(Stored entries)
=====

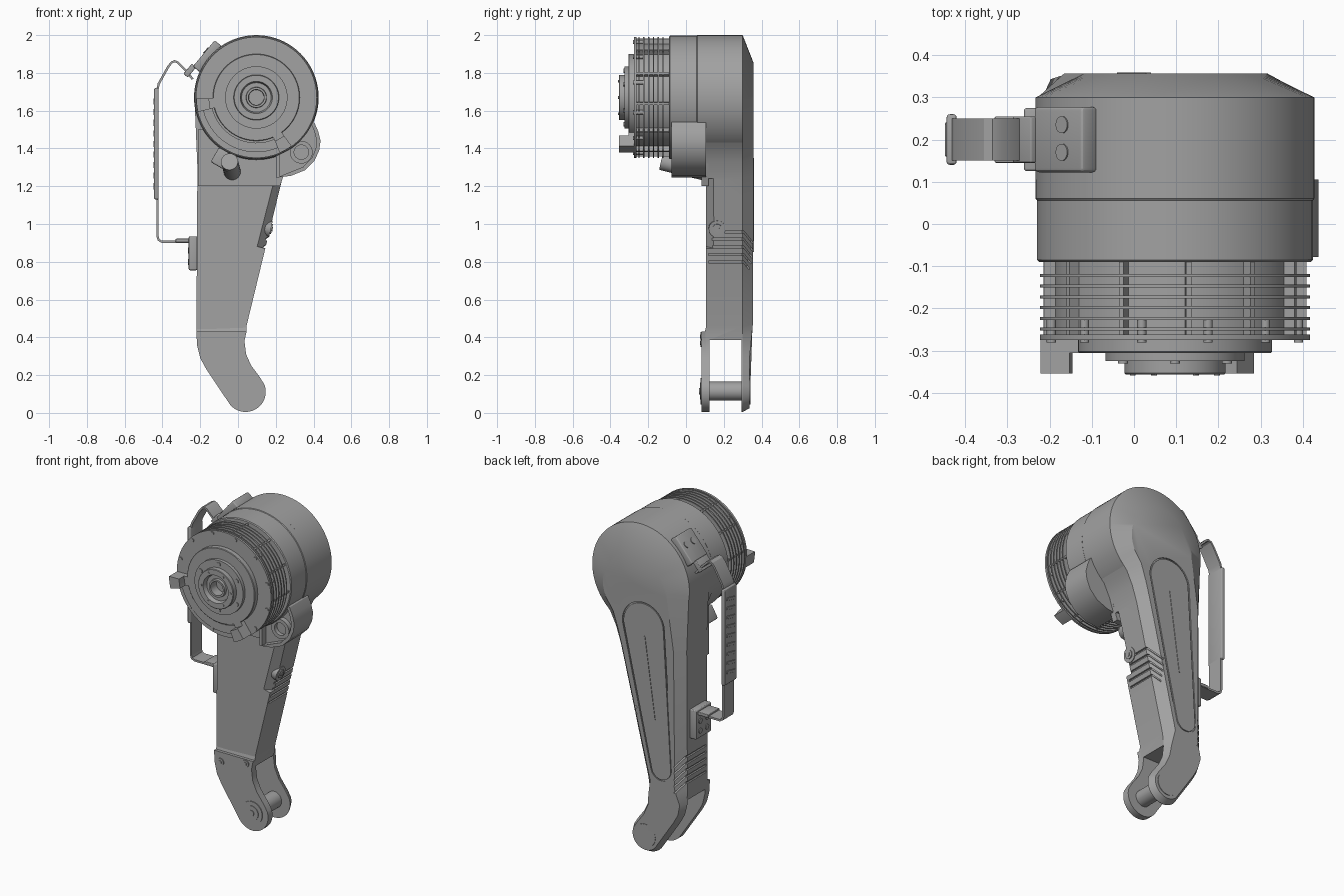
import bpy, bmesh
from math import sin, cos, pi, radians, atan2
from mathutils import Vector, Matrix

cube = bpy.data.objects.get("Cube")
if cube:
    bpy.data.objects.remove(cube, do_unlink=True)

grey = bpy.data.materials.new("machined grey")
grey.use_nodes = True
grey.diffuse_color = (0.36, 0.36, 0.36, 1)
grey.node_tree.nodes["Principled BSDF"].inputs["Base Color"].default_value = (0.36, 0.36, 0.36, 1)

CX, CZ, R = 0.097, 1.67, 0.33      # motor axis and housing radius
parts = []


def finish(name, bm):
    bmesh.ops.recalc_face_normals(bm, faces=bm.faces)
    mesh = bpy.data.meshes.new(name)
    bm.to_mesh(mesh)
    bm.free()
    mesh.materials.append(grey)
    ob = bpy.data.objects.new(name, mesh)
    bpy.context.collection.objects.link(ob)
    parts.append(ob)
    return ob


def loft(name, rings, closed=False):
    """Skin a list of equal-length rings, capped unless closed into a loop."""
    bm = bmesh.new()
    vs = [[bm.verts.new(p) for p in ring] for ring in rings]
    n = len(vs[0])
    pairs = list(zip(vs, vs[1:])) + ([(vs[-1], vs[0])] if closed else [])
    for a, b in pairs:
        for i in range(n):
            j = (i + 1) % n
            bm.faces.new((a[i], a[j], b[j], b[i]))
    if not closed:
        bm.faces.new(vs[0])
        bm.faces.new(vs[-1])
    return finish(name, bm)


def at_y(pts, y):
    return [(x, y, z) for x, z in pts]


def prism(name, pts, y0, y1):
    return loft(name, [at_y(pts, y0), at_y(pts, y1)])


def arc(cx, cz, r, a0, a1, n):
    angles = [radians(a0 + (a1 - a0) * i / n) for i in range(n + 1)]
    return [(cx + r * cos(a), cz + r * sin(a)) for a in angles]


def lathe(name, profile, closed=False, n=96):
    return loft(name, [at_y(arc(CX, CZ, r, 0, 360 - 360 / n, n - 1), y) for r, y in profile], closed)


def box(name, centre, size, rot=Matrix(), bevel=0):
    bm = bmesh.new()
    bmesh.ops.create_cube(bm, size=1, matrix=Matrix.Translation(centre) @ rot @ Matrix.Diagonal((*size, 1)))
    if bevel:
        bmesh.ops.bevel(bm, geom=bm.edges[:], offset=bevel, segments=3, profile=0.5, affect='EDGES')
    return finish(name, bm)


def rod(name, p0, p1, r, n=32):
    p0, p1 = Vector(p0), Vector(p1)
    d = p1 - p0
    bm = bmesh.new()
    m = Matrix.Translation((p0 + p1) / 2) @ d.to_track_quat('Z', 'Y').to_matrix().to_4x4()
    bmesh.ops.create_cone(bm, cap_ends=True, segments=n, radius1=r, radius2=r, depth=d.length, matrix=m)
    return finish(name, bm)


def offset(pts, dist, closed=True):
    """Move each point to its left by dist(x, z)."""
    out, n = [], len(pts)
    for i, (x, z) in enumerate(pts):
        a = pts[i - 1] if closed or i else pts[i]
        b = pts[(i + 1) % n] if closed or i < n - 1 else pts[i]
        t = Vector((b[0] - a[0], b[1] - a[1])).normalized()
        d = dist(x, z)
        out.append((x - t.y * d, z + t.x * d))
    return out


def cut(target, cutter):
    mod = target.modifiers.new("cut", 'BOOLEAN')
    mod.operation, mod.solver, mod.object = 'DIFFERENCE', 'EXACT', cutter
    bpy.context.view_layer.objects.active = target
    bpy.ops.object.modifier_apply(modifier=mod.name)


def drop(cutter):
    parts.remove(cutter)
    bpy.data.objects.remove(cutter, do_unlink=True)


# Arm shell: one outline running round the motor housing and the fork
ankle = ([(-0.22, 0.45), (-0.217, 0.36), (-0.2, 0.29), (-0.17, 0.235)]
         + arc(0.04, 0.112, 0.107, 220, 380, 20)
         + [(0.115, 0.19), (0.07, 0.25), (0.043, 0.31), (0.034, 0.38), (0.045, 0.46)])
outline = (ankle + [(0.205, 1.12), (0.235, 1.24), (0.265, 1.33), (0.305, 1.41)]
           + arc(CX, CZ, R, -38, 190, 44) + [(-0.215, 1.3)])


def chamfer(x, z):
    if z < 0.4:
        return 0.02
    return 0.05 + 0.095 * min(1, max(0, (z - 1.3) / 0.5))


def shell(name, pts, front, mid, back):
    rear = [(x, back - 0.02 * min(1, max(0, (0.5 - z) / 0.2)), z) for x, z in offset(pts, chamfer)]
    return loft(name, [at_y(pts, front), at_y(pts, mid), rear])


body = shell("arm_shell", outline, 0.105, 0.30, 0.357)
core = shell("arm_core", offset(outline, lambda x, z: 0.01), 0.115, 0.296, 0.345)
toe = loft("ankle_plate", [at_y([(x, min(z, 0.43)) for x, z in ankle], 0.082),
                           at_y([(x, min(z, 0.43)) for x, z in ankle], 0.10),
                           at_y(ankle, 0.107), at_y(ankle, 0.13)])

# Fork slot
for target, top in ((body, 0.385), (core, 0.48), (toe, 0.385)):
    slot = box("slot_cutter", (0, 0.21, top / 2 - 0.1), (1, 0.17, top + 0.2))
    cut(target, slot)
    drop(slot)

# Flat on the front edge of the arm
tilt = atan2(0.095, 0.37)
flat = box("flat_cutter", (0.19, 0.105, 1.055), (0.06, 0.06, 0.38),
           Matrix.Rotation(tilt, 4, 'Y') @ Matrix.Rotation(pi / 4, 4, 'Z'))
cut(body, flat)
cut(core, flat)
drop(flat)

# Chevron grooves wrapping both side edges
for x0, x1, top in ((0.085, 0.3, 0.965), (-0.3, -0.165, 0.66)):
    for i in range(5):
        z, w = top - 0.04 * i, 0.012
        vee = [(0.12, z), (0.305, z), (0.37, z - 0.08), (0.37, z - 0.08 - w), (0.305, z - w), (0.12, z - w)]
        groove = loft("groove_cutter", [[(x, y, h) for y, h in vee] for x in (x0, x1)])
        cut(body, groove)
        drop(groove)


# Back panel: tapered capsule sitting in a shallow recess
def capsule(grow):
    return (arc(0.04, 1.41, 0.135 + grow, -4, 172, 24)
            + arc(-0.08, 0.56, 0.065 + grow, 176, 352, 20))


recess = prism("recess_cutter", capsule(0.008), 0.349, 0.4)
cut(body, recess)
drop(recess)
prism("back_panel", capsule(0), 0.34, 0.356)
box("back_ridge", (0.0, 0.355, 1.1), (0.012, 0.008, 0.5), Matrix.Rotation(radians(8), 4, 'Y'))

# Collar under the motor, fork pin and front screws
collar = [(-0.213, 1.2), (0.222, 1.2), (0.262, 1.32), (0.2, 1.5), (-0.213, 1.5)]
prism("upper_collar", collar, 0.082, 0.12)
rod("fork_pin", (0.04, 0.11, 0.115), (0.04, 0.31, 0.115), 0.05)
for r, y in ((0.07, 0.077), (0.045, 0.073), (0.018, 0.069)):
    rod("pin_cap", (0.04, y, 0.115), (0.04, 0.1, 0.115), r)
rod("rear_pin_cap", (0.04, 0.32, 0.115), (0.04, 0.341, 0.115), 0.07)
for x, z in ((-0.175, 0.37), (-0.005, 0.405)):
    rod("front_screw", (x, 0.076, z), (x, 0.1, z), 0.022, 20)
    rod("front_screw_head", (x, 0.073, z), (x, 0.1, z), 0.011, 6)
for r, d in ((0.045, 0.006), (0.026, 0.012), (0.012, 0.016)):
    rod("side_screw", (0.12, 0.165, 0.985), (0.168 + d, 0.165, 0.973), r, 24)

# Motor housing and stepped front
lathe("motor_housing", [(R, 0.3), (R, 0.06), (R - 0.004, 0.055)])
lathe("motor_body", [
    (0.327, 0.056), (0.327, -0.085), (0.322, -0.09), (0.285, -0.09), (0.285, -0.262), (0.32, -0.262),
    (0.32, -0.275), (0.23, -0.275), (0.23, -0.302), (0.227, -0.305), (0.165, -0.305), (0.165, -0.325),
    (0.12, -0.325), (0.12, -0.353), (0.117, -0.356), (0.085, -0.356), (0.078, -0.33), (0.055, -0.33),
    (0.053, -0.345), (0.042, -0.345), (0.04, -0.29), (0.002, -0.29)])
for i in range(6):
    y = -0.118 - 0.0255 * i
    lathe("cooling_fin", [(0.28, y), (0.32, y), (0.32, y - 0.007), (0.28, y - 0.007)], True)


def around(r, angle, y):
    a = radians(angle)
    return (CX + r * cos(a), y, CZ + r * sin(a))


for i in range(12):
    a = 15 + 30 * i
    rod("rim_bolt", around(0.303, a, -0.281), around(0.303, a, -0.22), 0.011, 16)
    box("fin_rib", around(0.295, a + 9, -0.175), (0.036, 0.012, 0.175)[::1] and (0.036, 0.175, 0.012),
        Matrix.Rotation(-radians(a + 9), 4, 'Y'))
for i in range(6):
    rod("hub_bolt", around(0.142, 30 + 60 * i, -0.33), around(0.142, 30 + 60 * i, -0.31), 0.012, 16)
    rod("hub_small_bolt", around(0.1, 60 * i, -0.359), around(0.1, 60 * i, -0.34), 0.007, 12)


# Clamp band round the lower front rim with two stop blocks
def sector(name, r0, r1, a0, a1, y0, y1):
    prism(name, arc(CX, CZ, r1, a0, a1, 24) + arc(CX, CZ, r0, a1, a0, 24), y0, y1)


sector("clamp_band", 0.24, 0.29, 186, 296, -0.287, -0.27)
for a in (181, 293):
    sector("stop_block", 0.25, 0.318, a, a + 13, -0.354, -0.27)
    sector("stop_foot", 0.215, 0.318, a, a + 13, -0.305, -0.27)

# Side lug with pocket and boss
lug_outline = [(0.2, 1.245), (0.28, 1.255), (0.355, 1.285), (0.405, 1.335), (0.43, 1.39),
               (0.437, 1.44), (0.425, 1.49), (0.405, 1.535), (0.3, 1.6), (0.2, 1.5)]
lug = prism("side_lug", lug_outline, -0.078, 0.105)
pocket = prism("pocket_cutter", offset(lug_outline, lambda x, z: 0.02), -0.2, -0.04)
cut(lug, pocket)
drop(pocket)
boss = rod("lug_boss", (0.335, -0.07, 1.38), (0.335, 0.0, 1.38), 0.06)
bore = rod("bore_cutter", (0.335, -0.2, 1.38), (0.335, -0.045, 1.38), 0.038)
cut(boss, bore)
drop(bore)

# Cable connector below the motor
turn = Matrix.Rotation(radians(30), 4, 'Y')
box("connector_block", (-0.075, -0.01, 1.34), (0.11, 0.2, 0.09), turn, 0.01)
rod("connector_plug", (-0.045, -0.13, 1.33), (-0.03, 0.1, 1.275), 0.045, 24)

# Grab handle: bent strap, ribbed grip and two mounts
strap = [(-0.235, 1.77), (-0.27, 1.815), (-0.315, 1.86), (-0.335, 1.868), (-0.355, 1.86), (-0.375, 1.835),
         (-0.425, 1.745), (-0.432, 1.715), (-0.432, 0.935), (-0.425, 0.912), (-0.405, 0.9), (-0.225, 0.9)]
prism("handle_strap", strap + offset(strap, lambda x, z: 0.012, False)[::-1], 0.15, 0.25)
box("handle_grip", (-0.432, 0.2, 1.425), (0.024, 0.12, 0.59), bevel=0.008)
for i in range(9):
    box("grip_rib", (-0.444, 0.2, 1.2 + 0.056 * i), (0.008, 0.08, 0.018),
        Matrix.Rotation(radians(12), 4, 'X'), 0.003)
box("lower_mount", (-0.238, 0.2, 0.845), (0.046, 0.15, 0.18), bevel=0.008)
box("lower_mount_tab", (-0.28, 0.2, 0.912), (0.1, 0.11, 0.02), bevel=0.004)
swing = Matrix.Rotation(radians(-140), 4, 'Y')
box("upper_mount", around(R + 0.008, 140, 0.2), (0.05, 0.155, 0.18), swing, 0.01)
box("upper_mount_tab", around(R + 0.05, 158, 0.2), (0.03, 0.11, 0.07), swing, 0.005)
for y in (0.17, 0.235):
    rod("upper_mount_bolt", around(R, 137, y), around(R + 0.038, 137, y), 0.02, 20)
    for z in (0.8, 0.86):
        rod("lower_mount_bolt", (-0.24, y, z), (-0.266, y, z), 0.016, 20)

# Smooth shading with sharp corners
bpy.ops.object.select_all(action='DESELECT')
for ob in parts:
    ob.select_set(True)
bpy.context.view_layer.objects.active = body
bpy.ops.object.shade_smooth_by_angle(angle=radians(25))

=====

Restate word for word the entries above, starting at the line with "outline = (ankle" and ending at the line with "for target, top", inclusive, and no others.

- _RESULT_:
outline = (ankle + [(0.205, 1.12), (0.235, 1.24), (0.265, 1.33), (0.305, 1.41)]
           + arc(CX, CZ, R, -38, 190, 44) + [(-0.215, 1.3)])


def chamfer(x, z):
    if z < 0.4:
        return 0.02
    return 0.05 + 0.095 * min(1, max(0, (z - 1.3) / 0.5))


def shell(name, pts, front, mid, back):
    rear = [(x, back - 0.02 * min(1, max(0, (0.5 - z) / 0.2)), z) for x, z in offset(pts, chamfer)]
    return loft(name, [at_y(pts, front), at_y(pts, mid), rear])


body = shell("arm_shell", outline, 0.105, 0.30, 0.357)
core = shell("arm_core", offset(outline, lambda x, z: 0.01), 0.115, 0.296, 0.345)
toe = loft("ankle_plate", [at_y([(x, min(z, 0.43)) for x, z in ankle], 0.082),
                           at_y([(x, min(z, 0.43)) for x, z in ankle], 0.10),
                           at_y(ankle, 0.107), at_y(ankle, 0.13)])

# Fork slot
for target, top in ((body, 0.385), (core, 0.48), (toe, 0.385)):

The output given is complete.